→ Records to process
__________

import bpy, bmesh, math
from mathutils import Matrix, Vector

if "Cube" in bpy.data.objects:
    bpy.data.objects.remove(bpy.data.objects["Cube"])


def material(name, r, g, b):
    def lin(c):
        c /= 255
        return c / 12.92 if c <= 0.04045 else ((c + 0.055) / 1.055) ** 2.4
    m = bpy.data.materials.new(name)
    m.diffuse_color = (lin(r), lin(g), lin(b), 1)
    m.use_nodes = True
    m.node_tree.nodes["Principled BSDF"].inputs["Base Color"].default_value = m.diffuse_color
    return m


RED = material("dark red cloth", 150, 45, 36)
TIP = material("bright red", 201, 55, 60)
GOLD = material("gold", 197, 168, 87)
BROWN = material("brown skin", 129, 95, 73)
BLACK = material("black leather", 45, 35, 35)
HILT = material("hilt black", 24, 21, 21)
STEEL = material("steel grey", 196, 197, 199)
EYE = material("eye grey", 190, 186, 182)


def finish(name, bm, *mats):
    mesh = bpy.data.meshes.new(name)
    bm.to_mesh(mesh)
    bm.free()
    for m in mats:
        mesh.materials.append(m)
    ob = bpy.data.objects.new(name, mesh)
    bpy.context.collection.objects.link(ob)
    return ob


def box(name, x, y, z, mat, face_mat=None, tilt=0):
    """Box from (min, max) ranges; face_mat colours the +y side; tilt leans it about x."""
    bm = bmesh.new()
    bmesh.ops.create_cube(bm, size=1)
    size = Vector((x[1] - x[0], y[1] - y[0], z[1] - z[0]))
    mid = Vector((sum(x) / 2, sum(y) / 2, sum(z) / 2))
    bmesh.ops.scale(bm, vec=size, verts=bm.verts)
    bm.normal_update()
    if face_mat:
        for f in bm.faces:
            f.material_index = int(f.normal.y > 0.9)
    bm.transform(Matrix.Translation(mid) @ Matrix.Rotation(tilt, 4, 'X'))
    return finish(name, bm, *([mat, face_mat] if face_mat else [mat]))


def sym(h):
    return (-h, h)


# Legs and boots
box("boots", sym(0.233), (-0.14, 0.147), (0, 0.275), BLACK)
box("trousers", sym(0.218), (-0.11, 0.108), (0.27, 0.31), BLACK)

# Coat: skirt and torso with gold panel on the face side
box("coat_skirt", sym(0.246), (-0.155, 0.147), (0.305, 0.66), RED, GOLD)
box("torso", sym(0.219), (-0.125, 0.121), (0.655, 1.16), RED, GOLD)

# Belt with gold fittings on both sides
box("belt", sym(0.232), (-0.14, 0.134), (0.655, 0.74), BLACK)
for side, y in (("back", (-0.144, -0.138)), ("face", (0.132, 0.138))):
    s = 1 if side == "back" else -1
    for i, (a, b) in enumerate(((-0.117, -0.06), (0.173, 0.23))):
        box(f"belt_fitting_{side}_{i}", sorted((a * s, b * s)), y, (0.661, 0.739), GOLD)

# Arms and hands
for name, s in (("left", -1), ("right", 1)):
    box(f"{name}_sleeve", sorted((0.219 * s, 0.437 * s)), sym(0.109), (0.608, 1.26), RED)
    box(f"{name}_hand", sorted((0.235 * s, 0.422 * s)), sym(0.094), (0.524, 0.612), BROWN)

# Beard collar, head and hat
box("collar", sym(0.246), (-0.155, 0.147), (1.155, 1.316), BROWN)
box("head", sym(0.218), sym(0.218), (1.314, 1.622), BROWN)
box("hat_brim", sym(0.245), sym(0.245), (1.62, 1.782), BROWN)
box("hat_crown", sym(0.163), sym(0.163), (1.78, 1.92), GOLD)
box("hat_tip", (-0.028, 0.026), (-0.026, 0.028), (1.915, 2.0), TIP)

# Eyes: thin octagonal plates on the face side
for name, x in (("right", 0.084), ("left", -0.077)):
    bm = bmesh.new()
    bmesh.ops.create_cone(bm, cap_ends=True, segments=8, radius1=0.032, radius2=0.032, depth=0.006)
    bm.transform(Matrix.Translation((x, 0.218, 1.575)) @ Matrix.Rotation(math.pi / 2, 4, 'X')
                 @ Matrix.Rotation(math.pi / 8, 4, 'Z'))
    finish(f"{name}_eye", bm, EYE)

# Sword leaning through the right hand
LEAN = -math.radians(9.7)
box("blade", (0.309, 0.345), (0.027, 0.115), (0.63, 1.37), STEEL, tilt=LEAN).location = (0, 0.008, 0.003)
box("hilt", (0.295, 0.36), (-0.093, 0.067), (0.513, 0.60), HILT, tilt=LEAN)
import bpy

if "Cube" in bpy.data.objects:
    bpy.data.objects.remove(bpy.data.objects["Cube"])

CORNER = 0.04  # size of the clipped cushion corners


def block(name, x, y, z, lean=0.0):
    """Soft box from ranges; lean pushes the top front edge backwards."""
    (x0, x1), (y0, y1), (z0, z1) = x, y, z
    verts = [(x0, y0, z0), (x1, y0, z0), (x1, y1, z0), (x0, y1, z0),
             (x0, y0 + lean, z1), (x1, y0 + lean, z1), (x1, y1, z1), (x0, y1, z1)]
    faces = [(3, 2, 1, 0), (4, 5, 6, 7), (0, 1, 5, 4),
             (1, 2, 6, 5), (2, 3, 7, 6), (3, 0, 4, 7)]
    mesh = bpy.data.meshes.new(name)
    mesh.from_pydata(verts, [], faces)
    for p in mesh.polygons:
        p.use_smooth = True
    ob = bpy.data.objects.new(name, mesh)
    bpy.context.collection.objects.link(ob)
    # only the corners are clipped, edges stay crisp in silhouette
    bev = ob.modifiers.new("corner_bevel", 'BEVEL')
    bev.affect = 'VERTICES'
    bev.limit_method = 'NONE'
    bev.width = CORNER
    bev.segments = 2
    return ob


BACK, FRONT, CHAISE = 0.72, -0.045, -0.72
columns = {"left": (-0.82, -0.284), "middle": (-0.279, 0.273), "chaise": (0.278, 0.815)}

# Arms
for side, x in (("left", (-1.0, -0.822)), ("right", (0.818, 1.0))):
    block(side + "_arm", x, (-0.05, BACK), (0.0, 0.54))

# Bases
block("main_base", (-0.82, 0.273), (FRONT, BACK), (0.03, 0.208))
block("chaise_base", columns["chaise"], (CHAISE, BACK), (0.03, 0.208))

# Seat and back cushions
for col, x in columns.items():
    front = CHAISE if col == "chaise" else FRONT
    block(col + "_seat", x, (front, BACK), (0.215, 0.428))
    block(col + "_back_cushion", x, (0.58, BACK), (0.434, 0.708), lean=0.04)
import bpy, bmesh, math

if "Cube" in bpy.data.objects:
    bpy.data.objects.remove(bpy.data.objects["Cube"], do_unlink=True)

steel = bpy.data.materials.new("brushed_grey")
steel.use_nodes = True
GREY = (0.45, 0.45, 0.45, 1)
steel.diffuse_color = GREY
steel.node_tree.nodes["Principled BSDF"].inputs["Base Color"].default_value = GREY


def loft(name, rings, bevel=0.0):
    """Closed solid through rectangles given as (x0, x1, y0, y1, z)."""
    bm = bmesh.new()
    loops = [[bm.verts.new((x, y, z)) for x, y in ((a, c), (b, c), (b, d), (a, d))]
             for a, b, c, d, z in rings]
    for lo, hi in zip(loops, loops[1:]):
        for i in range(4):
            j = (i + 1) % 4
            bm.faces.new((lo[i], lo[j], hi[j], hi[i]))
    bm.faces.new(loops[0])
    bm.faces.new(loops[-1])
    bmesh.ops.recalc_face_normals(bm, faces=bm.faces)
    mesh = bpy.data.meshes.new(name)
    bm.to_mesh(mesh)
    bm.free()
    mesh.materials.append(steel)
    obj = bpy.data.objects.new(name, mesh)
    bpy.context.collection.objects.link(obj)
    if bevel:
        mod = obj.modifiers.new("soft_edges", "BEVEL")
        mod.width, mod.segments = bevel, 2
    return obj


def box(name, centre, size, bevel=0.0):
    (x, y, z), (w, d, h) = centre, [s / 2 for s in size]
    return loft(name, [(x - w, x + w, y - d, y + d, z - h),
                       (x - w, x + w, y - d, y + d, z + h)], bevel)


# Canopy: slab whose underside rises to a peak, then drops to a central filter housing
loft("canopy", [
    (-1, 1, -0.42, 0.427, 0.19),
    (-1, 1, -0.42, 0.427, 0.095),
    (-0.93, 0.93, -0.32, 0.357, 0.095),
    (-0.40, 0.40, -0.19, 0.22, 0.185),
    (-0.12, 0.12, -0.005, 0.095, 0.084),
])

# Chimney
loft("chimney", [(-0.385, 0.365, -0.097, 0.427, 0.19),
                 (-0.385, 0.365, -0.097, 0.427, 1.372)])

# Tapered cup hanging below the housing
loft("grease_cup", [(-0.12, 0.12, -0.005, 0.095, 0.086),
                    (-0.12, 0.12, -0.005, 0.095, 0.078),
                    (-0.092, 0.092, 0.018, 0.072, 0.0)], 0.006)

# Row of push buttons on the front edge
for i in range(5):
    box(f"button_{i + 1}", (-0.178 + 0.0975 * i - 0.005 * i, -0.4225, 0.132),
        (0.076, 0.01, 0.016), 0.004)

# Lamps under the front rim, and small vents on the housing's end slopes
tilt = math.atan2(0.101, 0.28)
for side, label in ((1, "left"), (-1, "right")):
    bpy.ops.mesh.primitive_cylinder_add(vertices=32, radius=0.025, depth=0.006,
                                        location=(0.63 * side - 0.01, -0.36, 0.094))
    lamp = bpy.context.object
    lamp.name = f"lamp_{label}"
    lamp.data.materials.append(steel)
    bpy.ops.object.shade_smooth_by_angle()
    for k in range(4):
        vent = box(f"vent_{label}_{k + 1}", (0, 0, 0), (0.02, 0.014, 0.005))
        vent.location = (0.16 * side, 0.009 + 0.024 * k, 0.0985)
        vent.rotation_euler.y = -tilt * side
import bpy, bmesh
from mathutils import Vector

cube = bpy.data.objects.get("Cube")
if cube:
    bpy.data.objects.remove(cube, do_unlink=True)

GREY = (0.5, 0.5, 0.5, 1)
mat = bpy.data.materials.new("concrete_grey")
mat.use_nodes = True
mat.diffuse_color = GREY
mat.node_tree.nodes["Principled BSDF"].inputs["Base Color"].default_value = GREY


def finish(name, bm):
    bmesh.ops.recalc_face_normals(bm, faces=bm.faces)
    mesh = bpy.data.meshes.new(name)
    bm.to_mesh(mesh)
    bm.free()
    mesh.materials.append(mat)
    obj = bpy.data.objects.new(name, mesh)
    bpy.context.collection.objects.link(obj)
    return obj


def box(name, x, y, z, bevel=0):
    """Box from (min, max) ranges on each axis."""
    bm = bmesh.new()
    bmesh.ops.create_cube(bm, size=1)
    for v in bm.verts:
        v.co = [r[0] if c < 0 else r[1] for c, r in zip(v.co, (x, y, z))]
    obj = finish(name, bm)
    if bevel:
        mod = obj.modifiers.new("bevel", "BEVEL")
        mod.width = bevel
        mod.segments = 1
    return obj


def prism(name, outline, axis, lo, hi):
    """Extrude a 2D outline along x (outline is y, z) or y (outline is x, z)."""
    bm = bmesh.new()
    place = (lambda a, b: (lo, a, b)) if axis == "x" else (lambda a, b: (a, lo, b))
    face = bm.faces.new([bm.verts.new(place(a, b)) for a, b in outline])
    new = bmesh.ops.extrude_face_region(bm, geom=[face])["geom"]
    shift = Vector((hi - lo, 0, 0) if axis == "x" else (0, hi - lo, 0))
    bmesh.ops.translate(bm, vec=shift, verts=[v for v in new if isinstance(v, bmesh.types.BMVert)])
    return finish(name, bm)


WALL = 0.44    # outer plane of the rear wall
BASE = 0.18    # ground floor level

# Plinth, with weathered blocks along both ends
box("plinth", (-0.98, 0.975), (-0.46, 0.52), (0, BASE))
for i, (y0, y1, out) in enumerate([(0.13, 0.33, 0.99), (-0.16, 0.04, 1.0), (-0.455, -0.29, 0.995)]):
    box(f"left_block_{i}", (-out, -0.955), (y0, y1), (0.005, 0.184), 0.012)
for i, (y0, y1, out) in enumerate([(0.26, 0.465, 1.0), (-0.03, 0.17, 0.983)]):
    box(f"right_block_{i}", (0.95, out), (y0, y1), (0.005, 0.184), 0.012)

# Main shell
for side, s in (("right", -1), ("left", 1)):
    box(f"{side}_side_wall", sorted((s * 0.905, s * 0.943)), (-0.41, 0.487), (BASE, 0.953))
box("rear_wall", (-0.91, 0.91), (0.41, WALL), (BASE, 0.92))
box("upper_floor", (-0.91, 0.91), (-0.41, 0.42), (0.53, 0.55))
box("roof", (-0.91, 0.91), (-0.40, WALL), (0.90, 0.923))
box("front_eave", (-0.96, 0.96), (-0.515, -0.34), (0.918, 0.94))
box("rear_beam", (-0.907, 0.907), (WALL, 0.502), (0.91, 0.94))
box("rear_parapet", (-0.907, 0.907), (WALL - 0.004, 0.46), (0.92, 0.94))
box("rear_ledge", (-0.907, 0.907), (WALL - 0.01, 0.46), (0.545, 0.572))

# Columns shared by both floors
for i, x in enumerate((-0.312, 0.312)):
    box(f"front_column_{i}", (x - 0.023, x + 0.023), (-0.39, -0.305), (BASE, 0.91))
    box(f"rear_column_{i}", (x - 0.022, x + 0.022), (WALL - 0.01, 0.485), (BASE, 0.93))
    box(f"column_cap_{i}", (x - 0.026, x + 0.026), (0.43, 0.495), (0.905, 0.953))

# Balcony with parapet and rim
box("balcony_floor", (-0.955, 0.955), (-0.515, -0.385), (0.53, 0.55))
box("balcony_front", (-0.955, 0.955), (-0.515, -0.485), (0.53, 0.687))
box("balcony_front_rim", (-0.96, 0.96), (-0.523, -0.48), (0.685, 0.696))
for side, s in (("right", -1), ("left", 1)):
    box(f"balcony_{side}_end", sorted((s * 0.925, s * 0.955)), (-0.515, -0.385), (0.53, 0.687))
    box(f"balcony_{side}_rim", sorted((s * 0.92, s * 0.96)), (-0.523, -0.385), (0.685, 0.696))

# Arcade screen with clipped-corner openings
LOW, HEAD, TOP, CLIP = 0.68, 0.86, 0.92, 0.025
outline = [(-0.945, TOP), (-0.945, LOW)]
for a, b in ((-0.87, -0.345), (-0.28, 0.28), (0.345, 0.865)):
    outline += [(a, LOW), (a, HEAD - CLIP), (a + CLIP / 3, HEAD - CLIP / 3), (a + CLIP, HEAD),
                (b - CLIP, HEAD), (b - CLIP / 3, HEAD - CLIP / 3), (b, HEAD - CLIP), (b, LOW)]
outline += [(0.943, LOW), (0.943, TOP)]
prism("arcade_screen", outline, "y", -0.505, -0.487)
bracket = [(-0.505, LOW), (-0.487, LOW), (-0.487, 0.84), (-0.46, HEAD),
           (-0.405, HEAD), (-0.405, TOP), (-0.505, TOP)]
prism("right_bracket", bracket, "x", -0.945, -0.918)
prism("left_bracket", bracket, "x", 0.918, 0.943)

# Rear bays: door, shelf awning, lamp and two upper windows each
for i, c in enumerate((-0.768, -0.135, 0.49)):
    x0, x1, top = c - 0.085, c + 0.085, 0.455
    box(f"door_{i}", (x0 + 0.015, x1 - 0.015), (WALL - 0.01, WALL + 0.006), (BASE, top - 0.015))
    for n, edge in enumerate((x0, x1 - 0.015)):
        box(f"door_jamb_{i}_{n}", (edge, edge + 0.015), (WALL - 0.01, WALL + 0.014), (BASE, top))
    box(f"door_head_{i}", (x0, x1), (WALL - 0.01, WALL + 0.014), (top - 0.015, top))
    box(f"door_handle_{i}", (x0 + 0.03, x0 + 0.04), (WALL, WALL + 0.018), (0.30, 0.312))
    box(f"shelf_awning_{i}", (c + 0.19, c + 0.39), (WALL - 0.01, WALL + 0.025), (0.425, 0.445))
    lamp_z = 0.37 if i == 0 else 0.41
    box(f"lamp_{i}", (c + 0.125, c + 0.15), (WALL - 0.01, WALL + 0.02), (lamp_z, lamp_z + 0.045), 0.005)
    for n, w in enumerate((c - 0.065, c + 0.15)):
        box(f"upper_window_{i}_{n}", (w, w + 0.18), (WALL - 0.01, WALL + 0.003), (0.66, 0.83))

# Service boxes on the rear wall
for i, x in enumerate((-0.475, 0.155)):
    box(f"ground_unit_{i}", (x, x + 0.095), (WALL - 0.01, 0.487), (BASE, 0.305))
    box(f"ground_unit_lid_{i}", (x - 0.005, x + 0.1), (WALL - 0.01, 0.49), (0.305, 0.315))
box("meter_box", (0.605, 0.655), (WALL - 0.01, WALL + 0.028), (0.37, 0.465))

__________

→ What you have to do
Your task is to retype the entries verbatim, starting with the line that holds "# Seat and back cushions" and stopping after the line that holds "steel.use_nodes = True".

→ The answer
# Seat and back cushions
for col, x in columns.items():
    front = CHAISE if col == "chaise" else FRONT
    block(col + "_seat", x, (front, BACK), (0.215, 0.428))
    block(col + "_back_cushion", x, (0.58, BACK), (0.434, 0.708), lean=0.04)
import bpy, bmesh, math

if "Cube" in bpy.data.objects:
    bpy.data.objects.remove(bpy.data.objects["Cube"], do_unlink=True)

steel = bpy.data.materials.new("brushed_grey")
steel.use_nodes = True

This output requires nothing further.